Bukhara's sandcastle finally crumbled in the rising tide of tsarist military might. With its forces routed at the battle of Zerabulak near Katta Kurgan by Kaufmann's more professional troops, Bukhara lost control over the Zerafshan and the water supply that kept the city alive. In 1868, in the emirate's second city of Karshi, the emir signed the document that ceded Samarkand, Dzhizak and Katta Kurgan to the territory of Russian Turkestan, allowed Russians free trading concessions in the city and finally acknowledged Bukhara as a Russian protectorate. It received in return the rebellious city of Shakhrisabsz and some of the territory of the khanate of Khiva. For the next 40 years Russia gradually subsumed the surrounding lands as an army of antibodies envelops a malignant cell. In 1886 a decree was signed outlawing slavery in the emirate and two years later the Trans Caucasian Railway finally connected the Russian cantonment of Kagan with the large scale Russian trade and military centre that already existed in Tashkent.
But Bukhara was never formally incorporated into the Russian empire and the emir still held the power of life and death inside the city. Echoes of distant revolution eventually permeated the closed city walls "like the faint murmur in the hollow of a sea shell." A medley of ideas ranging from Islamic jadid reformism and Istanbul inspired pan-Turkism to Bolshevik-supported communism fermented in the desert heat. Finally they found voice and shape in the Young Bukharans, and their leader Faizullah Khodjaev, who began a series of reforms including a public printing press.
In March 1918 the Bolshevik governor of Tashkent, Kolesov, arrived outside the city gates and demanded the city be handed over to the Young Bukharans. The emir played for time, local mullahs called for a jihad against the infidel invaders and reinforcements were rushed in. Local Bukharans might have been excused a questionable loyalty to their vicious emirbut, following a theme that ran through the entire Soviet period, they preferred to follow their own Islamic tyrant rather than a godless foreign invader. The Bolshevik delegation inside the city was massacred to a man and several hundred Russian residents of Bukhara were later executed. The Bolshevik reinforcements turned tail (a retreat variously attributed to a lack of ammunition or divine intervention) and limped back to Tashkent, forced to relay the pieces of track they had just passed over in front of them-their western technology mutilated by holy guerillas. Bukhara had secured a two year reprieve from the Bolshevik advance and remained a closed oasis of a past era, stirred by a dangerous cocktail of White Russian exiles, young revolutionaries and an increasingly desperate emir.
During the next two years the Bolsheviks sent a total of 15 spies to Bukhara to investigate the rumoured existence of British Army advisers.

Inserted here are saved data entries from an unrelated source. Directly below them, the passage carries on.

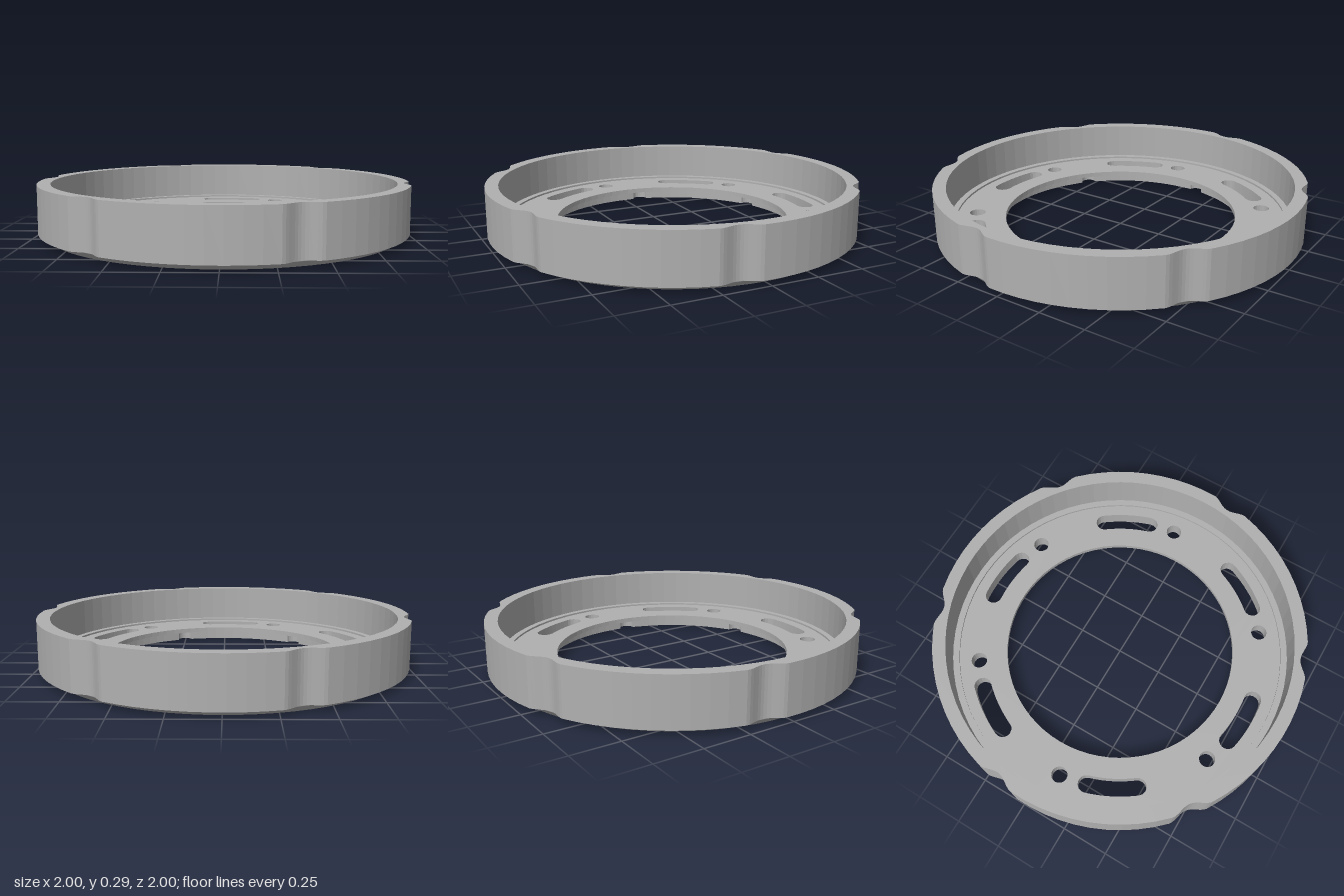
import * as THREE from 'three';

const RAD = Math.PI / 180;
const polar = (r, deg) => new THREE.Vector2(r * Math.cos(deg * RAD), r * Math.sin(deg * RAD));

const circle = (r, n = 72) => Array.from({ length: n }, (_, i) => polar(r, (i * 360) / n));

// Outline of the outer wall: full radius with six smooth scallops
function scallopedOutline() {
  const pts = [];
  const half = 6;
  for (let k = 0; k < 6; k++) {
    const c = 60 * k - 8.5;
    for (let i = -6; i <= 6; i++) {
      const t = i / 6;
      const dip = Math.pow(0.5 + 0.5 * Math.cos(Math.PI * t), 0.8);
      pts.push(polar(1 - 0.037 * dip, c + t * half));
    }
    for (let i = 1; i < 10; i++) pts.push(polar(1, c + half + (i * (60 - 2 * half)) / 10));
  }
  return pts;
}

// Counterbore outline with six round pockets
function pocketedOutline() {
  const pts = [];
  const R = 0.685, r = 0.042;
  for (let k = 0; k < 6; k++) {
    const c = 60 * k - 8.5;
    const centre = polar(R + 0.003, c);
    for (let i = -5; i <= 5; i++) pts.push(polar(r, c + i * 18).add(centre));
    for (let i = 1; i < 12; i++) pts.push(polar(R, c + 3.6 + (i * 52.8) / 12));
  }
  return pts;
}

// Curved slot with round ends
function slotOutline(mid) {
  const pts = [];
  const R = 0.788, w = 0.046, half = 9.9;
  for (let i = 0; i <= 8; i++) pts.push(polar(R + w, mid - half + (i * half) / 4));
  for (let i = 1; i < 8; i++) pts.push(polar(w, mid + half + i * 22.5).add(polar(R, mid + half)));
  for (let i = 0; i <= 8; i++) pts.push(polar(R - w, mid + half - (i * half) / 4));
  for (let i = 1; i < 8; i++) pts.push(polar(w, mid - half + 180 + i * 22.5).add(polar(R, mid - half)));
  return pts;
}

function mountingHoles() {
  const holes = [];
  for (let k = 0; k < 6; k++) {
    holes.push(slotOutline(27.4 + 60 * k));
    const c = polar(0.787, 6.5 + 60 * k);
    holes.push(circle(0.043, 20).map((p) => p.add(c)));
  }
  return holes;
}

export function createModel() {
  const group = new THREE.Group();
  group.name = 'ringHousing';
  const metal = new THREE.MeshStandardMaterial({ color: 0xb0b0b0 });
  metal.name = 'grey metal';

  // Flat plate between two heights
  function plate(name, outline, holes, y0, y1) {
    const shape = new THREE.Shape(outline);
    shape.holes = holes.map((h) => new THREE.Path(h));
    const geo = new THREE.ExtrudeGeometry(shape, { depth: y1 - y0, bevelEnabled: false });
    geo.rotateX(-Math.PI / 2).translate(0, y0, 0);
    const mesh = new THREE.Mesh(geo, metal);
    mesh.name = name;
    group.add(mesh);
  }

  plate('outerWall', scallopedOutline(), [circle(0.93)], 0.03, 0.288);
  plate('ledge', circle(0.935), [circle(0.895)], 0.08, 0.09);
  plate('floor', circle(0.935), [circle(0.63), ...mountingHoles()], 0.055, 0.08);
  plate('base', circle(0.94), [pocketedOutline(), ...mountingHoles()], 0, 0.055);

  // Chamfered lower edge
  const profile = [[0.94, 0], [0.967, 0.028], [0.967, 0.031]].map(([x, y]) => new THREE.Vector2(x, y));
  const chamfer = new THREE.Mesh(new THREE.LatheGeometry(profile, 72), metal);
  chamfer.name = 'bottomChamfer';
  group.add(chamfer);

  return group;
}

One by one they were caught by the emir's network of informers, tortured and strangled. The 16th was Fred Bailey, a British spy who had somehow managed to get himself hired by the Bolshevik secret police, and then issued with instructions to hunt himself down. This master of double deals and disguises entered Bukhara in 1919 with a visa and two letters of introduction hidden in the back of his watch and a box of matches. In his breast pocket was the developer needed to decipher the invisible ink. Bailey had initially planned to stay in Bukhara and set up a British listening-post to complement the one in Kashgar. But after one month he crept out of the city at dawn disguised as a Turkmen nomad. It was a good piece of timing - nine months later, on 2 September 1920, Soviet troops arrived at the city gates, this time under the able command of General Mikhail Frunze.
After four days of bitter fighting, the Ark was largely destroyed, a mass revolutionary meeting was held in the Registan and the red flag was raised from the Kalon Minaret. The Emir Alim Khan had fled his summer palace for Afghanistan, desperately dropping his favourite dancing boys one by one in a vain effort to slow down the Red Army, in hot pursuit. On 6 September 1920 the first people's congress was convened in the courtyard of the Sitorai Makhi Khosa and the People's Republic of Bukhara was proclaimed.